“They have mental health patients in their ERs taking up beds. It’s a crisis,” Zewe said. “In behavioral health alone, we’ve added a couple million dollars to the bottom line just by filling those beds.”

Other changes include a new radiology group that provides an in-house radiologist two days a week, and the hiring of two new orthopedic surgeons and an oncologist. The hospital is also recruiting for a full-time cardiologist.

Zewe said NMMC performed more radiology procedures in the past five months than all last year.

Some changes to the hospital that met with residents’ displeasure include the  impending closure of the obstetrics unit on May 26. The administration cites a lack of OB nurses as the main reason for the closure.

Board Vice Chairperson Erin Soucy, who is also Dean of Nursing at University of Maine at Fort Kent, said a nationwide nursing shortage has made it difficult to fill positions in all departments, including OB.

“It took time for that to reach the [St. John] Valley and Aroostook County, but it’s here and we’re all feeling it,” Soucy said of the nursing shortage.

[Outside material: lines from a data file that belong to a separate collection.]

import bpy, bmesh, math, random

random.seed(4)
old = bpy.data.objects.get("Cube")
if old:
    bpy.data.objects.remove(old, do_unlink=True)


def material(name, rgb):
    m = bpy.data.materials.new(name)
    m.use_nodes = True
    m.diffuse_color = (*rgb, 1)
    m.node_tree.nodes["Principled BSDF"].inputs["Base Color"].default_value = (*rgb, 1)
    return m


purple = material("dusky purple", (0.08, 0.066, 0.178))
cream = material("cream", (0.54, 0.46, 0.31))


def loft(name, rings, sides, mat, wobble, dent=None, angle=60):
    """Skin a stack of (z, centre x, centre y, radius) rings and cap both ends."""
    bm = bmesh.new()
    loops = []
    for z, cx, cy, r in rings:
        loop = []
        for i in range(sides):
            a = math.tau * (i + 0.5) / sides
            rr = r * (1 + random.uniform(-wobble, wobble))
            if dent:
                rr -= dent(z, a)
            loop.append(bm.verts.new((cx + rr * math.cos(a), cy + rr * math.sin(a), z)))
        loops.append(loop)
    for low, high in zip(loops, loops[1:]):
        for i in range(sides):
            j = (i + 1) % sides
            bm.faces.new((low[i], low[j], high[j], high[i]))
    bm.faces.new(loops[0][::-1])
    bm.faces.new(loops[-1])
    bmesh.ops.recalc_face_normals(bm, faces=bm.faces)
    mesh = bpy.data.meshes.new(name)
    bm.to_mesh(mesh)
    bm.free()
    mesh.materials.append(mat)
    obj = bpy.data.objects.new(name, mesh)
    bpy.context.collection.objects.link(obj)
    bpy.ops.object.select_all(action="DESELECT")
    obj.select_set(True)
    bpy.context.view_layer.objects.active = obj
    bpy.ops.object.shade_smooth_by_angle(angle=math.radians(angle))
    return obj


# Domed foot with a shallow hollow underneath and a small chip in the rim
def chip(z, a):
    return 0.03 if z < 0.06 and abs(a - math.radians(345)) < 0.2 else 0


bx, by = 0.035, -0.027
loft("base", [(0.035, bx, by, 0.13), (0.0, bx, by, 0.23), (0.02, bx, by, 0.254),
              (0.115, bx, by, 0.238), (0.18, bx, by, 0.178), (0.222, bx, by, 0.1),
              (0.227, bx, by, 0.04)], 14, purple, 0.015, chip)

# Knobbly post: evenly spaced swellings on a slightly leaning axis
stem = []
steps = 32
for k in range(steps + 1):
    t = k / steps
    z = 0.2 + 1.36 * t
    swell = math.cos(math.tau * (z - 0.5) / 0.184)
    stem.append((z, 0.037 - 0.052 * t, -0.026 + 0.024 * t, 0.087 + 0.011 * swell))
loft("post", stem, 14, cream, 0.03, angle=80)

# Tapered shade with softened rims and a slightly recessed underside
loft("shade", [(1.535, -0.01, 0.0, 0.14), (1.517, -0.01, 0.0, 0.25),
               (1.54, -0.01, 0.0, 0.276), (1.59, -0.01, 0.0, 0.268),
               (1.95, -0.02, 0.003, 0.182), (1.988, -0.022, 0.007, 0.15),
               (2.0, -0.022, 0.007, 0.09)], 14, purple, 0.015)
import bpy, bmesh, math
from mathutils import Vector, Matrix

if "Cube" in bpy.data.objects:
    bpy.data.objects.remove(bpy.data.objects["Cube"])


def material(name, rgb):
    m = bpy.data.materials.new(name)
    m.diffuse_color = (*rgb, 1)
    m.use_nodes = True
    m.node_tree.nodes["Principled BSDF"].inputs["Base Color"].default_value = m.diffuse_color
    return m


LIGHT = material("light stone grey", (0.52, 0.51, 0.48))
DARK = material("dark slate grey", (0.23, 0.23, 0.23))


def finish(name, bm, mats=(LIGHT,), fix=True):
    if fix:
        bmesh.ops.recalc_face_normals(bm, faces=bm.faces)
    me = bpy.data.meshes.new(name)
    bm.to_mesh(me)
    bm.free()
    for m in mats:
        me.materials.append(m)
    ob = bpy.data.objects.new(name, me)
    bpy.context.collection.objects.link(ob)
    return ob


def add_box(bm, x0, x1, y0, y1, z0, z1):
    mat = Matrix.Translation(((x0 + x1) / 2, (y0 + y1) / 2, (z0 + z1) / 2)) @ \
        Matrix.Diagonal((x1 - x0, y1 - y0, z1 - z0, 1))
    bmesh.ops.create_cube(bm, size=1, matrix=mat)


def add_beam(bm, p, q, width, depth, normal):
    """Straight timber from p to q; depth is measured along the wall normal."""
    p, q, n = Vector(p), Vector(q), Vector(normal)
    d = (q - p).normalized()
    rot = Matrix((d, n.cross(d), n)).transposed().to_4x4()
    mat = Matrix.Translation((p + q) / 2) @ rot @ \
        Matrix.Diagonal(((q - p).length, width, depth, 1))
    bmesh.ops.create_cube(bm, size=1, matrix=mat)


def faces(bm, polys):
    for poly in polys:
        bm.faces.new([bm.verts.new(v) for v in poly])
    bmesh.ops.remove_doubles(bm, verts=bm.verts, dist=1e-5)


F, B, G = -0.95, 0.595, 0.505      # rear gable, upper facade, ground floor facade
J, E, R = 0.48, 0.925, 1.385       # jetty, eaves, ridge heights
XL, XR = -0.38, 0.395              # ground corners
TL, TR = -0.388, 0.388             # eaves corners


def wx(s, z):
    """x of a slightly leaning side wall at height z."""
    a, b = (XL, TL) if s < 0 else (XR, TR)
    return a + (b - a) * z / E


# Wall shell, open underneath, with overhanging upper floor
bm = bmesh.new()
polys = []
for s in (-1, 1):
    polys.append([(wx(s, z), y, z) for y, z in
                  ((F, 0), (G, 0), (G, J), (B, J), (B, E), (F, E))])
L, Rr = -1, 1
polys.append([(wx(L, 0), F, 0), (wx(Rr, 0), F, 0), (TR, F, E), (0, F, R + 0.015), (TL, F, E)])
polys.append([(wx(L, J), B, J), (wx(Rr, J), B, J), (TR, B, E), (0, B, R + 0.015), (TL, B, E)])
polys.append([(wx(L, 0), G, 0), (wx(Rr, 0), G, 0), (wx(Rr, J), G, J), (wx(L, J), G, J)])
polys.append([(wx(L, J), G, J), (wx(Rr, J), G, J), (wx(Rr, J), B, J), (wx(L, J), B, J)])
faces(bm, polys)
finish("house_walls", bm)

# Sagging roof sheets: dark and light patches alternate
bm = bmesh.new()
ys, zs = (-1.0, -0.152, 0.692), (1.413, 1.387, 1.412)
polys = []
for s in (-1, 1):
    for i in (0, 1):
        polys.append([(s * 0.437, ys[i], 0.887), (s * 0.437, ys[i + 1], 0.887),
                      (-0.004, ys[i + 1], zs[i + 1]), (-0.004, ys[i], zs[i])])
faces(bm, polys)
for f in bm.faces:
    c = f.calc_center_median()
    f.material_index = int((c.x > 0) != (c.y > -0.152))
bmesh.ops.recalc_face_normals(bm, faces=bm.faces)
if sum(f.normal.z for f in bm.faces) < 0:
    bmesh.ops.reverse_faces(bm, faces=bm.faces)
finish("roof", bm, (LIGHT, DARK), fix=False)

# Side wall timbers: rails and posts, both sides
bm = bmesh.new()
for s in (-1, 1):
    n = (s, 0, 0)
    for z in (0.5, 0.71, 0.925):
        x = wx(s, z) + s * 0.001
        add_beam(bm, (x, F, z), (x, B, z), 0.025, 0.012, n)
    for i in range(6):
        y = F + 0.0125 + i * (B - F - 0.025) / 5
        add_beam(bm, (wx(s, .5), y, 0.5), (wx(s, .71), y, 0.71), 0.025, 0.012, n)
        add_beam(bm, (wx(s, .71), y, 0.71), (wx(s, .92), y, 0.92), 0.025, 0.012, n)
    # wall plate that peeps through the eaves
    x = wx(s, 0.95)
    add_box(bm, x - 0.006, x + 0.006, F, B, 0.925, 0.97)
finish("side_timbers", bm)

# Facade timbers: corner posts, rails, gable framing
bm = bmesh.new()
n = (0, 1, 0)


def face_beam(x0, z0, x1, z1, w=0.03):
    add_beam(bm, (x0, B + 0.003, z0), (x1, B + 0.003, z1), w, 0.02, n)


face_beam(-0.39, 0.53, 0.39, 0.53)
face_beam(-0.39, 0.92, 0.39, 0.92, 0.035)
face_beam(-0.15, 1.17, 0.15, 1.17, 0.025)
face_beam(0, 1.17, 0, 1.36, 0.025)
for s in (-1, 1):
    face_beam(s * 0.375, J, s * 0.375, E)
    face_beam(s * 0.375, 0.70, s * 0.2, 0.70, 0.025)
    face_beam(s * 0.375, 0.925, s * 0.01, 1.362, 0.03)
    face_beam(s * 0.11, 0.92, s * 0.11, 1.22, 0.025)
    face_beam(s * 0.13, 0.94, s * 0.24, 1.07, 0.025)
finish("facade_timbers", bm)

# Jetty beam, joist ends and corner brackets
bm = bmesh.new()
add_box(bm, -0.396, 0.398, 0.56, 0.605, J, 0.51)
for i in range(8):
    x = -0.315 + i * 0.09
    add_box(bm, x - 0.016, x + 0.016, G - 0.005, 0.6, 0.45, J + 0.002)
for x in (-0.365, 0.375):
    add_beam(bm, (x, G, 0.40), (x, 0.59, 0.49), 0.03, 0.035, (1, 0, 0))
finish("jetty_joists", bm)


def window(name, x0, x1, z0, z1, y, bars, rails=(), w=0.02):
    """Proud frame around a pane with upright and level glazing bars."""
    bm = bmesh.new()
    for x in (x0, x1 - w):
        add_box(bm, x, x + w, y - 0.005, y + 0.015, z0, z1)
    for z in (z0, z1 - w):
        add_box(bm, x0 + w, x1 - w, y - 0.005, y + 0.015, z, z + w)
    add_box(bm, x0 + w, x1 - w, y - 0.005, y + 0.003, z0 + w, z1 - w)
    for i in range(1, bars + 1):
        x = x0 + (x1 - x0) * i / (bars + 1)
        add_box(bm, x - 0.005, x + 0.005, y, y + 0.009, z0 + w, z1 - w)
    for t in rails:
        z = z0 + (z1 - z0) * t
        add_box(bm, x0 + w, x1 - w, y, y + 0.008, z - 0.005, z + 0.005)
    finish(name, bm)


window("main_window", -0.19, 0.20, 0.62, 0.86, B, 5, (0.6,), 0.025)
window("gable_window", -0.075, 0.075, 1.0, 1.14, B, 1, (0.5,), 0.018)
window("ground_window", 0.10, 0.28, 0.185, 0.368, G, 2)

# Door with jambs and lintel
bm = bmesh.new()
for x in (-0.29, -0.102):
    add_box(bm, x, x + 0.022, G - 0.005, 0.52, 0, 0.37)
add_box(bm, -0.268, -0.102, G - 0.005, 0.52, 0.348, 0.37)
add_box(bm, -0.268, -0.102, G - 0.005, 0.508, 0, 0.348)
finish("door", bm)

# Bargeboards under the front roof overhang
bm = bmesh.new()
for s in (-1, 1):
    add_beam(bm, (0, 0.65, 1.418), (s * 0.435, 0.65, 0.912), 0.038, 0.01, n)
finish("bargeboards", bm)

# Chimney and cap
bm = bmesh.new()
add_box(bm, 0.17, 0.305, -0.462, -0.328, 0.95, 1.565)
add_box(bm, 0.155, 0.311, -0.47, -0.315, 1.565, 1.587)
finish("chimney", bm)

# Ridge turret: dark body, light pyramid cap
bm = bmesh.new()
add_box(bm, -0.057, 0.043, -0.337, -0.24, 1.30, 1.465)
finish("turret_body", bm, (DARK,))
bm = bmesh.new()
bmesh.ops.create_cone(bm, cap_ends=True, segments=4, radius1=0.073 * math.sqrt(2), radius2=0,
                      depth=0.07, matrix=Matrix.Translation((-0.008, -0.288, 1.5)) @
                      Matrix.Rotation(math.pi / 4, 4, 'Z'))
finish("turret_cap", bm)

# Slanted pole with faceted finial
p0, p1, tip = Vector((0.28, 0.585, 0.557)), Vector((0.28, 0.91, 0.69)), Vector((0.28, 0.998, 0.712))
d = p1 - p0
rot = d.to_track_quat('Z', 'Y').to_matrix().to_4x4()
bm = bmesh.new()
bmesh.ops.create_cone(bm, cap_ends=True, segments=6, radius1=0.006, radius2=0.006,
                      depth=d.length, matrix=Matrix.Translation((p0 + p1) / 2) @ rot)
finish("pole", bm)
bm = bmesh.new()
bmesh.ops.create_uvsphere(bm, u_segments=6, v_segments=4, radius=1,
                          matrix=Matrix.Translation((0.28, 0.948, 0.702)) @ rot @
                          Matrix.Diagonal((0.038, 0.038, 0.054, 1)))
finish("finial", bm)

NMMC Chief operating officer Alain Bois said that not one person applied for an advertised OB nursing position at the hospital over the course of an entire year, despite the offer of a generous sign-on bonus.

Soucy said the board has faith in Zewe and other administrators and that an emotional discussion was held when deciding to close the OB unit.

“We did not take the decision lightly. We talked about it a lot,” Soucy said.  

Another concern of many community members is a turnover of staff in recent months, including the departure of numerous physicians and nurses, notably from family practice.

Zewe said all but one of the departed care providers were offered other positions within the hospital system but declined to accept them.

“We’ve got 500 dedicated employees who I’m very confident are going to keep this place running and continue to provide exemplary care,” Zewe said.

Correction: An earlier version of this headline and story had the wrong year the hospital would have been in serious financial trouble. It is 2023. Also, an earlier version of this story indicated the incorrect amount of debt the hospital would have had without COVID-19 money. The correct figure is $8 million.